■ Problem ■
Only the lines that contain the string "data" belong in the answer; pull them from the records.

Document images with source code
-- -- --

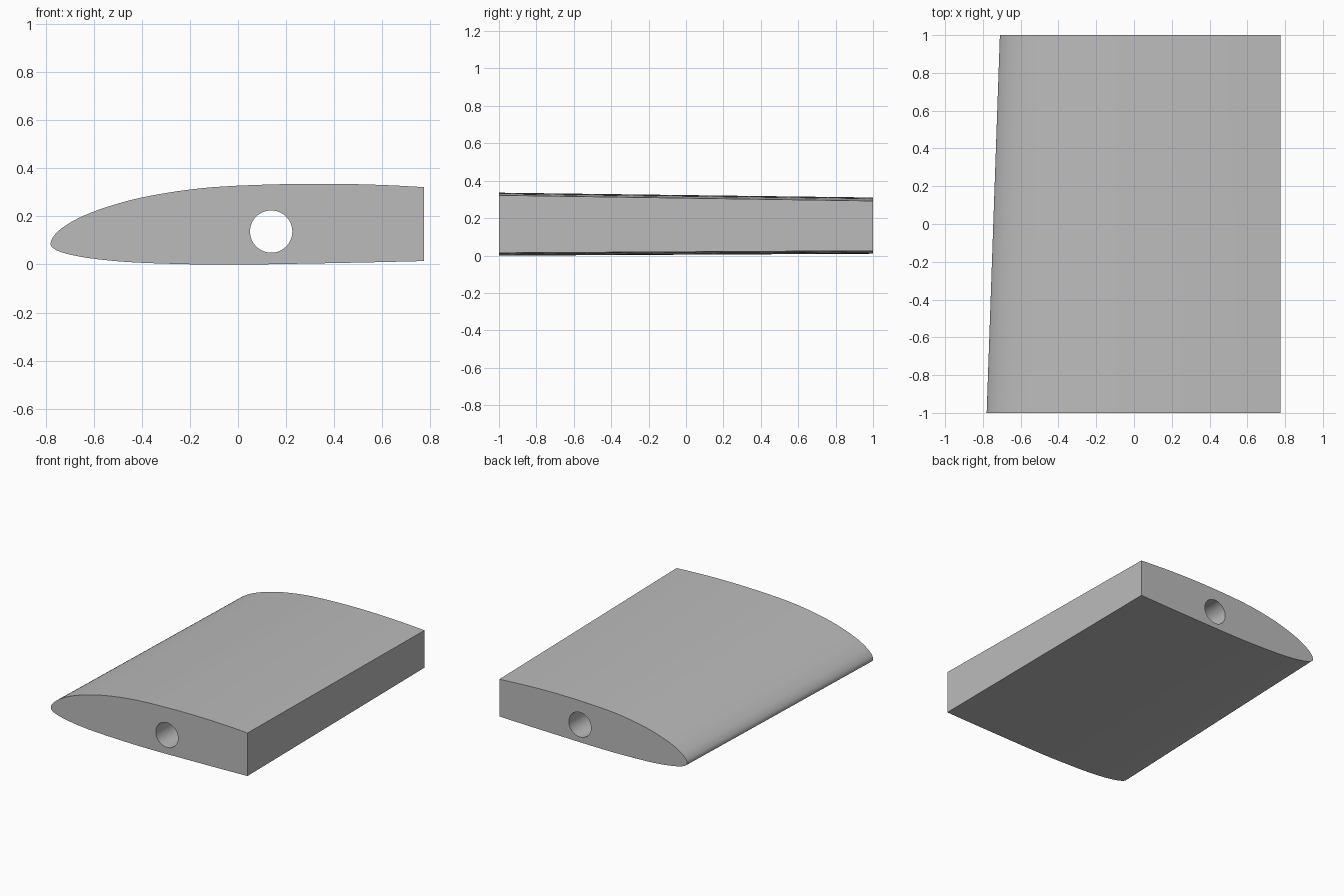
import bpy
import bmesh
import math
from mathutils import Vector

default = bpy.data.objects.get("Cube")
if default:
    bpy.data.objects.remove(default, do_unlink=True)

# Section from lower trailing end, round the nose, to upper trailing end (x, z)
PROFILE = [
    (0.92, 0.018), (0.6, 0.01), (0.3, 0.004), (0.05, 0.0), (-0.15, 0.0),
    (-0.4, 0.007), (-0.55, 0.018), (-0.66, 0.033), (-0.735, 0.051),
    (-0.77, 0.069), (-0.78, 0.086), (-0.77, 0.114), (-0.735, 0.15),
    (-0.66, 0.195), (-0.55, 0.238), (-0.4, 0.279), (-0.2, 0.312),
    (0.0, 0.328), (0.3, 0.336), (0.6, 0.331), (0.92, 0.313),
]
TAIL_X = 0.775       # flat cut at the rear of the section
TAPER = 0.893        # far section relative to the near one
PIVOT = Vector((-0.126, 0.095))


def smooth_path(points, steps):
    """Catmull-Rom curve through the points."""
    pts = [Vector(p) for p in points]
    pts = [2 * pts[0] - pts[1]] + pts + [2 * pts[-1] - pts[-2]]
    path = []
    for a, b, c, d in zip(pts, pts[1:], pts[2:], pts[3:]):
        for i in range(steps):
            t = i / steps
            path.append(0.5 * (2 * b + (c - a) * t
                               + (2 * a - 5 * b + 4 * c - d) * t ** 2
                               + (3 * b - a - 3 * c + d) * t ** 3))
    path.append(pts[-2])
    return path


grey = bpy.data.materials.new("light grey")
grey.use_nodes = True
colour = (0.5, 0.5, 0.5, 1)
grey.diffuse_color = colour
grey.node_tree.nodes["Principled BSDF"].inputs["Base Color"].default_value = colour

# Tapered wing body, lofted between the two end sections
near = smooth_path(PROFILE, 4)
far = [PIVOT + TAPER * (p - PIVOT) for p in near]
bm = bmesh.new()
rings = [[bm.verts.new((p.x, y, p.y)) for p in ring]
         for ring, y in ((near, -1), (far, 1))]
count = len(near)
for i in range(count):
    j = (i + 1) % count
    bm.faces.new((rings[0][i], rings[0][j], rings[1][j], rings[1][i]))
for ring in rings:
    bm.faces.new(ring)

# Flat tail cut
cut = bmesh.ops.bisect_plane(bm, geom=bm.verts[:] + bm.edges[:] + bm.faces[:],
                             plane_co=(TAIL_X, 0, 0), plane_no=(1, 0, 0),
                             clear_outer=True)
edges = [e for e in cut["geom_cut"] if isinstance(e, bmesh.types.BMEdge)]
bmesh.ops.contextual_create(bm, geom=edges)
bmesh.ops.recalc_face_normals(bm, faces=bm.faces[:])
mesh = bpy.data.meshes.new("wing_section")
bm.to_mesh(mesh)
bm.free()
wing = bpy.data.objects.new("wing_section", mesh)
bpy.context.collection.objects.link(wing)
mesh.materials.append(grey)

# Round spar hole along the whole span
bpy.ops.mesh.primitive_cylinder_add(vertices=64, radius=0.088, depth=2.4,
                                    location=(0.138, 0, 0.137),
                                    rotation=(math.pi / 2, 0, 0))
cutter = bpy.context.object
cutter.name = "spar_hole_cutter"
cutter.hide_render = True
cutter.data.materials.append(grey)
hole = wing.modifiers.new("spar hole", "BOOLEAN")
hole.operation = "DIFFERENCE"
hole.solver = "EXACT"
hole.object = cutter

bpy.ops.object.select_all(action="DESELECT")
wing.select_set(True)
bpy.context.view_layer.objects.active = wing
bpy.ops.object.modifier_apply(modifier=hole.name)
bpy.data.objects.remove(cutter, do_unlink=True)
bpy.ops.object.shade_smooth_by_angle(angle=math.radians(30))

-- -- --

■ Answer space ■
default = bpy.data.objects.get("Cube")
    bpy.data.objects.remove(default, do_unlink=True)
grey = bpy.data.materials.new("light grey")
mesh = bpy.data.meshes.new("wing_section")
wing = bpy.data.objects.new("wing_section", mesh)
cutter.data.materials.append(grey)
bpy.data.objects.remove(cutter, do_unlink=True)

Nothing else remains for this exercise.